Rick Perry is in his last days as governor of Texas, and although he is still under indictment on two felony charges for abuse of power and insisting that he has not yet decided about another run at the Republican nomination for president in 2016, he is acting very much like a candidate.
In the midterm elections, he courted Iowa Republicans by throwing his support behind their hog castrating candidate for the Senate, Joni Ernst. He has hired conservative political strategist Jeff Miller and a slew of advisers from conservative think tanks to give him media training and speech coaches from Podium Master, a Republican firm run by former members of the Royal Shakespeare Company.
He has studied the problem of income inequality with a team of experts also.
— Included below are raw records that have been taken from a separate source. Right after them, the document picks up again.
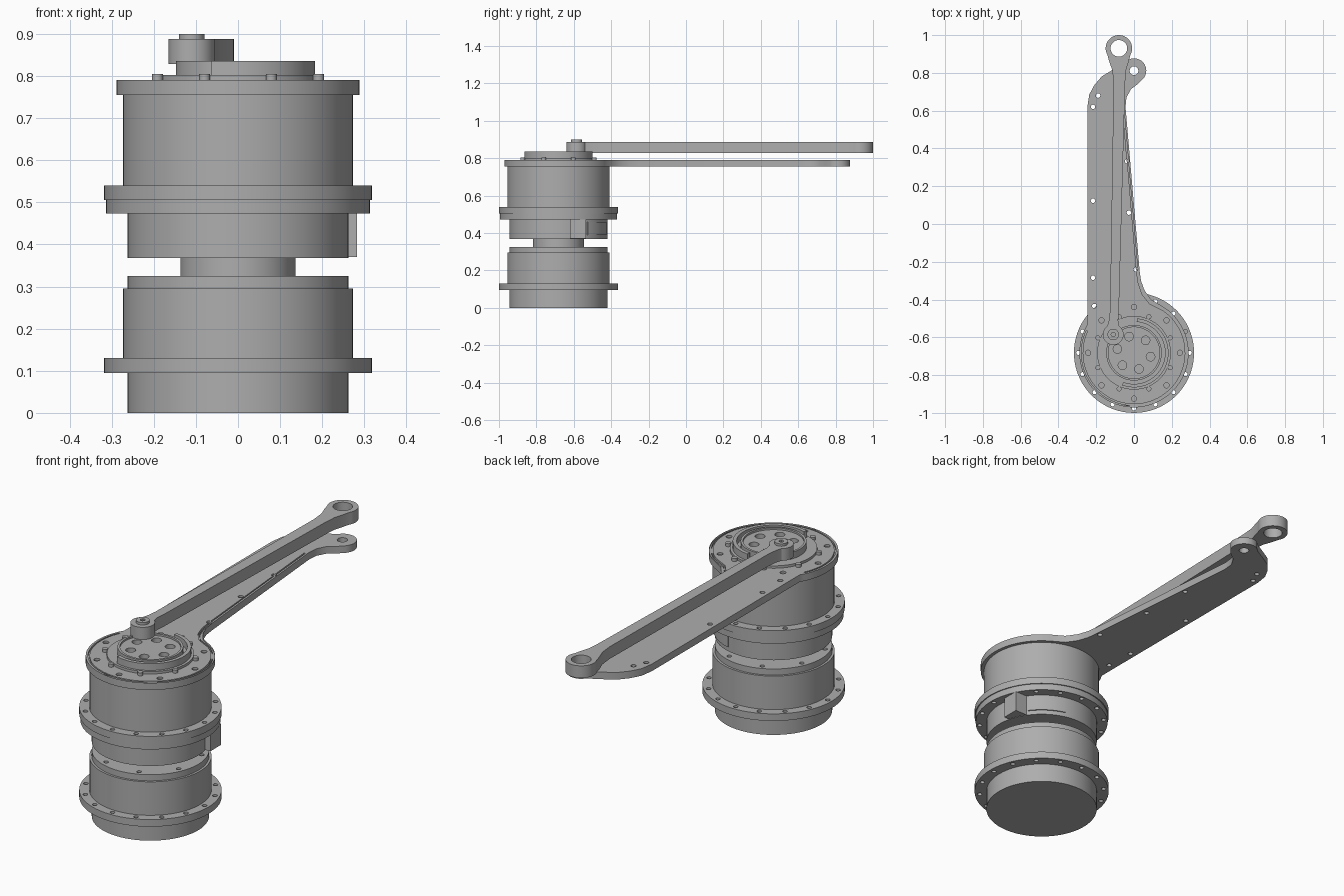
import bpy, bmesh, math
from mathutils import Vector

cube = bpy.data.objects.get("Cube")
if cube:
    bpy.data.objects.remove(cube)

grey = bpy.data.materials.new("machined_grey")
grey.use_nodes = True
COLOUR = (0.42, 0.42, 0.42, 1)
grey.diffuse_color = COLOUR
grey.node_tree.nodes["Principled BSDF"].inputs["Base Color"].default_value = COLOUR

AXIS = Vector((0, -0.682))          # axis of the drum stack


def arc(centre, r, a0, a1, n=24):
    """Points along an arc, angles in degrees."""
    steps = [math.radians(a0 + (a1 - a0) * i / n) for i in range(n + 1)]
    return [Vector((centre[0] + r * math.cos(a), centre[1] + r * math.sin(a))) for a in steps]


def circle(r, centre=AXIS, n=72):
    return arc(centre, r, 0, 360, n)[:-1]


def bolt_circle(r, count, hole_r, start=0.0):
    """Small circles evenly spaced around the stack axis."""
    return [circle(hole_r, arc(AXIS, r, start + 360 * i / count, 0, 1)[0], 14)
            for i in range(count)]


def band(r0, r1, a0, a1):
    """Closed outline of an arc-shaped wall."""
    return arc(AXIS, r0, a0, a1) + arc(AXIS, r1, a1, a0)


def groove(path, width):
    """Closed outline of a narrow strip along a path."""
    left, right = [], []
    for i, p in enumerate(path):
        d = (path[min(i + 1, len(path) - 1)] - path[max(i - 1, 0)]).normalized()
        side = Vector((-d.y, d.x)) * width / 2
        left.append(p + side)
        right.append(p - side)
    return left + right[::-1]


def plate(name, loops, z0, z1):
    """Extrude outlines between two heights; inner outlines become holes."""
    curve = bpy.data.curves.new(name, 'CURVE')
    curve.dimensions = '2D'
    curve.fill_mode = 'BOTH'
    curve.extrude = (z1 - z0) / 2
    for loop in loops:
        spline = curve.splines.new('POLY')
        spline.points.add(len(loop) - 1)
        for point, p in zip(spline.points, loop):
            point.co = (p[0], p[1], 0, 1)
        spline.use_cyclic_u = True
    temp = bpy.data.objects.new(name + "_outline", curve)
    bpy.context.collection.objects.link(temp)
    bpy.context.view_layer.update()
    mesh = bpy.data.meshes.new_from_object(
        temp.evaluated_get(bpy.context.evaluated_depsgraph_get()))
    bpy.data.objects.remove(temp)
    bm = bmesh.new()
    bm.from_mesh(mesh)
    bmesh.ops.remove_doubles(bm, verts=bm.verts, dist=1e-5)
    bmesh.ops.recalc_face_normals(bm, faces=bm.faces)
    bmesh.ops.translate(bm, verts=bm.verts, vec=(0, 0, (z0 + z1) / 2))
    bm.to_mesh(mesh)
    bm.free()
    mesh.name = name
    mesh.materials.clear()
    mesh.materials.append(grey)
    obj = bpy.data.objects.new(name, mesh)
    bpy.context.collection.objects.link(obj)
    bpy.ops.object.select_all(action='DESELECT')
    obj.select_set(True)
    bpy.context.view_layer.objects.active = obj
    bpy.ops.object.shade_smooth_by_angle(angle=math.radians(30))
    return obj


# Drum stack
flange_holes = bolt_circle(0.295, 16, 0.011)
shoulder_holes = bolt_circle(0.235, 8, 0.011, 22.5)
plate("base_drum", [circle(0.262)], 0, 0.095)
plate("lower_flange", [circle(0.318)] + flange_holes, 0.095, 0.13)
plate("lower_drum", [circle(0.273)], 0.13, 0.295)
plate("lower_shoulder", [circle(0.262)] + shoulder_holes, 0.295, 0.325)
plate("neck", [circle(0.137)], 0.325, 0.368)
plate("middle_drum", [circle(0.262)], 0.368, 0.473)
plate("middle_flange_lower", [circle(0.313)] + flange_holes, 0.473, 0.505)
plate("middle_flange_upper", [circle(0.318)] + flange_holes, 0.505, 0.54)
plate("upper_drum", [circle(0.273)], 0.54, 0.755)

# Connector block and cover panel on the middle drum
y0, y1 = -0.62, -0.535
plate("connector_block", [[(0.2, y0), (0.283, y0), (0.283, y1), (0.2, y1)]], 0.37, 0.473)
plate("cover_panel", [band(0.255, 0.267, 36, 75)], 0.39, 0.46)

# Lower arm: round cap that runs into a tapering arm with an end lobe
LOBE = (0, 0.812)
arm = arc(AXIS, 0.289, 148.7, 418.7, 64)
arm += [(0.09, -0.4), (0.055, -0.35), (0.037, -0.3), (0.03, -0.25),
        (-0.045, 0.62), (-0.04, 0.67), (-0.015, 0.715), (0.025, 0.745)]
arm += arc(LOBE, 0.065, -50, 120, 20)
arm += [(-0.06, 0.845), (-0.12, 0.812), (-0.17, 0.782), (-0.21, 0.735),
        (-0.237, 0.685), (-0.247, 0.62)]
screws = [(-0.217, 0.62), (-0.19, 0.68), (-0.037, 0.333), (-0.217, 0.123),
          (-0.027, 0.06), (-0.217, -0.285), (0.01, -0.24), (-0.21, -0.434)]
arm_holes = [circle(0.012, p, 14) for p in screws] + [circle(0.023, LOBE, 24)]
rim_path = [Vector(p) for p in ((-0.056, 0.6), (0.017, -0.25), (0.025, -0.31), (0.045, -0.37),
                                (0.085, -0.42))] + arc(AXIS, 0.275, 55, -205, 60)
plate("arm_lower_layer", [arm] + arm_holes, 0.755, 0.78)
plate("arm_upper_layer",
      [arm] + arm_holes + [groove(rim_path, 0.007)] + bolt_circle(0.243, 8, 0.014),
      0.78, 0.79)

# Bearing retainer with its screws
plate("retainer_ring", [circle(0.195), circle(0.12)], 0.79, 0.802)
plate("retainer_screws", bolt_circle(0.207, 8, 0.013, 22.5), 0.785, 0.805)

# Crank disc with raised rim and crescent walls
plate("crank_disc", [circle(0.14)] + bolt_circle(0.09, 6, 0.023, 47), 0.785, 0.826)
plate("crank_rim", [circle(0.147), circle(0.136)], 0.79, 0.835)
plate("crank_crescent", [band(0.165, 0.183, -110, 85)], 0.79, 0.835)

# Upper link: bar with an eye at the far end and a hub on the crank
HUB, EYE = (-0.11, -0.585), (-0.08, 0.93)
link = arc(EYE, 0.07, -30, 210, 40)
link += [(-0.133, 0.865), (-0.115, 0.815), (-0.108, 0.75), (-0.127, -0.46), (-0.133, -0.51)]
link += arc(HUB, 0.055, 125, 415, 40)
link += [(-0.084, -0.51), (-0.08, -0.46), (-0.047, 0.75), (-0.042, 0.815), (-0.027, 0.865)]
plate("upper_link", [link, circle(0.044, EYE, 40)], 0.828, 0.888)
plate("hub_pin", [circle(0.03, HUB, 32), circle(0.012, HUB, 6)], 0.87, 0.9)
An apt subject for him since during his 14 years as governor of Texas, he has presided over a huge surge in income inequality, even as he crowed about the state’s record in job growth.
On Monday, in an interview with the Washington Post, Perry was asked about the growing disparity in income in Texas, which has enjoyed strong job growth while the gap between the haves and have-nots has grown and services for the less fortunate have languished.
“Biblically, the poor are always going to be with us in some form or fashion,” he said, while pointing to statistics which show that wages have increased at all income levels during his tenure as governor.
He did admit that it is true that those with the highest incomes have seen greater growth in earnings than those at the bottom but dismissed that saying, “We don’t grapple with that here.”
One might expect a man who sees himself as presidential material would take a greater interest in this growing problem, particularly when his state is one of the 15 states that the U.S. Census Bureau says has seen a higher than the national rate of growth in income inequality. The Census Bureau data shows that the median income in Houston has not risen since the year after the end of the Great Recession, but at the same time the number of households earning more than $200,000 actually grew.
The video below shows the “new” Rick Perry.
h/t: Huffington Post